Dataset excerpts
————
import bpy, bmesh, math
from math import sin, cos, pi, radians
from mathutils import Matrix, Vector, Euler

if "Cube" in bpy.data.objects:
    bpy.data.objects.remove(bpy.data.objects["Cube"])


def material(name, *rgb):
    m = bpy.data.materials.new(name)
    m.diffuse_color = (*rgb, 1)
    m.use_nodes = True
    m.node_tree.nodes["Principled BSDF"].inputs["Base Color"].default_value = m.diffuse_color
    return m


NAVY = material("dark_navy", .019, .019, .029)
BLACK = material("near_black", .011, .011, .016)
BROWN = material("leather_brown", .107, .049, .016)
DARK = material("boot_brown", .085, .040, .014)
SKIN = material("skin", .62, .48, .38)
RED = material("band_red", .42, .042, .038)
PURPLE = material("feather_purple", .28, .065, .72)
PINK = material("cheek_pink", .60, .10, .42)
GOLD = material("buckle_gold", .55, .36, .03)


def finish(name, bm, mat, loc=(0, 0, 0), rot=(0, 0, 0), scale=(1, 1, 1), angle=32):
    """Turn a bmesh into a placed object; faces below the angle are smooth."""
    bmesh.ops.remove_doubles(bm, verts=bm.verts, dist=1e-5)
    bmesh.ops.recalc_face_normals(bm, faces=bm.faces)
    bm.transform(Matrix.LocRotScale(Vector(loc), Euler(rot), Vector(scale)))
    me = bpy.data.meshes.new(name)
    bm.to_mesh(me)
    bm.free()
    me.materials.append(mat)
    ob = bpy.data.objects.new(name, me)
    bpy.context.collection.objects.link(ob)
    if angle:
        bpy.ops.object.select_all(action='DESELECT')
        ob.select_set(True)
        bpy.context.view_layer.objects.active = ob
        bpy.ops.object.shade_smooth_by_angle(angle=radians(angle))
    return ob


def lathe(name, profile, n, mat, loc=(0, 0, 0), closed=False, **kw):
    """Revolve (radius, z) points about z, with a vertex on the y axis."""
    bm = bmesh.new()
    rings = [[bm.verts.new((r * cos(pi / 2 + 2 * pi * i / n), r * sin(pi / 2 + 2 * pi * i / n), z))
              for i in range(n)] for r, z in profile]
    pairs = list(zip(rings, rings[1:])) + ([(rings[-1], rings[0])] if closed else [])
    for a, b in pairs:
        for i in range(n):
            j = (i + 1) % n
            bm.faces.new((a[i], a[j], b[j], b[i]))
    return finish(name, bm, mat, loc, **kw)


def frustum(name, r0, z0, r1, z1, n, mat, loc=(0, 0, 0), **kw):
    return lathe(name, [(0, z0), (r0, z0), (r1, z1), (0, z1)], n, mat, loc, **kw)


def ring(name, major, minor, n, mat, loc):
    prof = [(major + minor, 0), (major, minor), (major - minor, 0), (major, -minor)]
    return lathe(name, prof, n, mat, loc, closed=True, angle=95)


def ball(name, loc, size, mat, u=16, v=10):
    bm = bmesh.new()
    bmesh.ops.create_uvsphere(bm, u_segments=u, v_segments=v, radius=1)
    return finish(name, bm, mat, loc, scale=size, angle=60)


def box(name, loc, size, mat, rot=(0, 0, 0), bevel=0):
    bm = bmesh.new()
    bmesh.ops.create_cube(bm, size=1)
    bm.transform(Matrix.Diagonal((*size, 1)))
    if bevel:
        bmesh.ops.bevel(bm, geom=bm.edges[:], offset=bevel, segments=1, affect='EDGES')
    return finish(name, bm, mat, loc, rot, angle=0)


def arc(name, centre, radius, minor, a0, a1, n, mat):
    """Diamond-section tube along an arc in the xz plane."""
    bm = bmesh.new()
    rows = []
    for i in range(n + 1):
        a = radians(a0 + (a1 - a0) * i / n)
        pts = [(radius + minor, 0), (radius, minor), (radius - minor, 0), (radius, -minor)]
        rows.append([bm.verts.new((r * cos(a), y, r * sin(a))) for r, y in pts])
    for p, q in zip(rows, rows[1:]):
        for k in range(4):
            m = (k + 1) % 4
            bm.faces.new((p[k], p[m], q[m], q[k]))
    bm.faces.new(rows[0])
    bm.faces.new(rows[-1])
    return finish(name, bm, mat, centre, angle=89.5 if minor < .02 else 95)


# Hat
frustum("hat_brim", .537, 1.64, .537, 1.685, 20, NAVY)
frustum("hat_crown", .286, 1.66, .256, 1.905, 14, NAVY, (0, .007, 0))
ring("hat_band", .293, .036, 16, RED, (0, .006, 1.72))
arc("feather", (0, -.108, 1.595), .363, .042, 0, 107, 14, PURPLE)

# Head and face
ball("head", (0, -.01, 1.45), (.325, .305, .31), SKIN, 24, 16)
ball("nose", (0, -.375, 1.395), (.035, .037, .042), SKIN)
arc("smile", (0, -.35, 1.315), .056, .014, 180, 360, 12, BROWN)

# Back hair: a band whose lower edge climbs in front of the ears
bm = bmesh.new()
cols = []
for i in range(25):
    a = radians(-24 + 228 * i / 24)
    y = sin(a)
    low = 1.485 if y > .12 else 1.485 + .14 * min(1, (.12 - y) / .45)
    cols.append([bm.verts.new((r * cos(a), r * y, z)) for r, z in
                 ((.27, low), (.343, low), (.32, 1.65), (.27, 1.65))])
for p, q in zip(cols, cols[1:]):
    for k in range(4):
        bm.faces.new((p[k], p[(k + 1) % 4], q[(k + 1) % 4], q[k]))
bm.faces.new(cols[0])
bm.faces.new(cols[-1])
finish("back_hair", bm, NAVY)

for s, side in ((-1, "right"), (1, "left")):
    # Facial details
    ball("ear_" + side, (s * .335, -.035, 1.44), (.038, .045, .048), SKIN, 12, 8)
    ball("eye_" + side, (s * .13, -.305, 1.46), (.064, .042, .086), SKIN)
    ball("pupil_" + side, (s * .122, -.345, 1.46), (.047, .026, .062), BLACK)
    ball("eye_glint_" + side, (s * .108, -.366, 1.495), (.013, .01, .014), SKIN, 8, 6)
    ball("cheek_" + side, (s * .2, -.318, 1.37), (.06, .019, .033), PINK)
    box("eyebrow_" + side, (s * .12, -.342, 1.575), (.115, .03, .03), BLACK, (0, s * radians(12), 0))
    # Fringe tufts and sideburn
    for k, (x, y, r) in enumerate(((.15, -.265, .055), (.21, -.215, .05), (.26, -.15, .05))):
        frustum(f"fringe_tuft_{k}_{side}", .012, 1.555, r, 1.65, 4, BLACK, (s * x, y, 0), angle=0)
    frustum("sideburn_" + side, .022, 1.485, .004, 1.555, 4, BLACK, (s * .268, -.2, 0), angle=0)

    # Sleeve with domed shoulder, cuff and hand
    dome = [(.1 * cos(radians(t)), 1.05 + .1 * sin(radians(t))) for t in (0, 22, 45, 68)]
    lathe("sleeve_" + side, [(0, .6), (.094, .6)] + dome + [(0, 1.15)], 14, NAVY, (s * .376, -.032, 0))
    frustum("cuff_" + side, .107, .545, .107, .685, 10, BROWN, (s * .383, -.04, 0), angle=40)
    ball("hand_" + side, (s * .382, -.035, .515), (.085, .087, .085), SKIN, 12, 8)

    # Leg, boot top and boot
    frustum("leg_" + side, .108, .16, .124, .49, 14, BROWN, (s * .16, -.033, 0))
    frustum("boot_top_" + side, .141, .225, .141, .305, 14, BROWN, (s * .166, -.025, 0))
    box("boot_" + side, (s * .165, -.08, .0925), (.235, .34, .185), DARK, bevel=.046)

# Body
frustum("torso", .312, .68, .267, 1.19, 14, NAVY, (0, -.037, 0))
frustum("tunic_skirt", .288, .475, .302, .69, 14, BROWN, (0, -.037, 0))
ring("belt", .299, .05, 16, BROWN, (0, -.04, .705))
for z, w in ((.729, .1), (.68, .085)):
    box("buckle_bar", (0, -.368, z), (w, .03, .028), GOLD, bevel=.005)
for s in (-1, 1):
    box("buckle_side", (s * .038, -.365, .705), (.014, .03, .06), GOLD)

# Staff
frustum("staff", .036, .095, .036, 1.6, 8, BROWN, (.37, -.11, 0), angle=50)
————
[What you are asked to do]: Copy each line of the data above that holds "SKIN".

[Answer space]:
SKIN = material("skin", .62, .48, .38)
ball("head", (0, -.01, 1.45), (.325, .305, .31), SKIN, 24, 16)
ball("nose", (0, -.375, 1.395), (.035, .037, .042), SKIN)
    ball("ear_" + side, (s * .335, -.035, 1.44), (.038, .045, .048), SKIN, 12, 8)
    ball("eye_" + side, (s * .13, -.305, 1.46), (.064, .042, .086), SKIN)
    ball("eye_glint_" + side, (s * .108, -.366, 1.495), (.013, .01, .014), SKIN, 8, 6)
    ball("hand_" + side, (s * .382, -.035, .515), (.085, .087, .085), SKIN, 12, 8)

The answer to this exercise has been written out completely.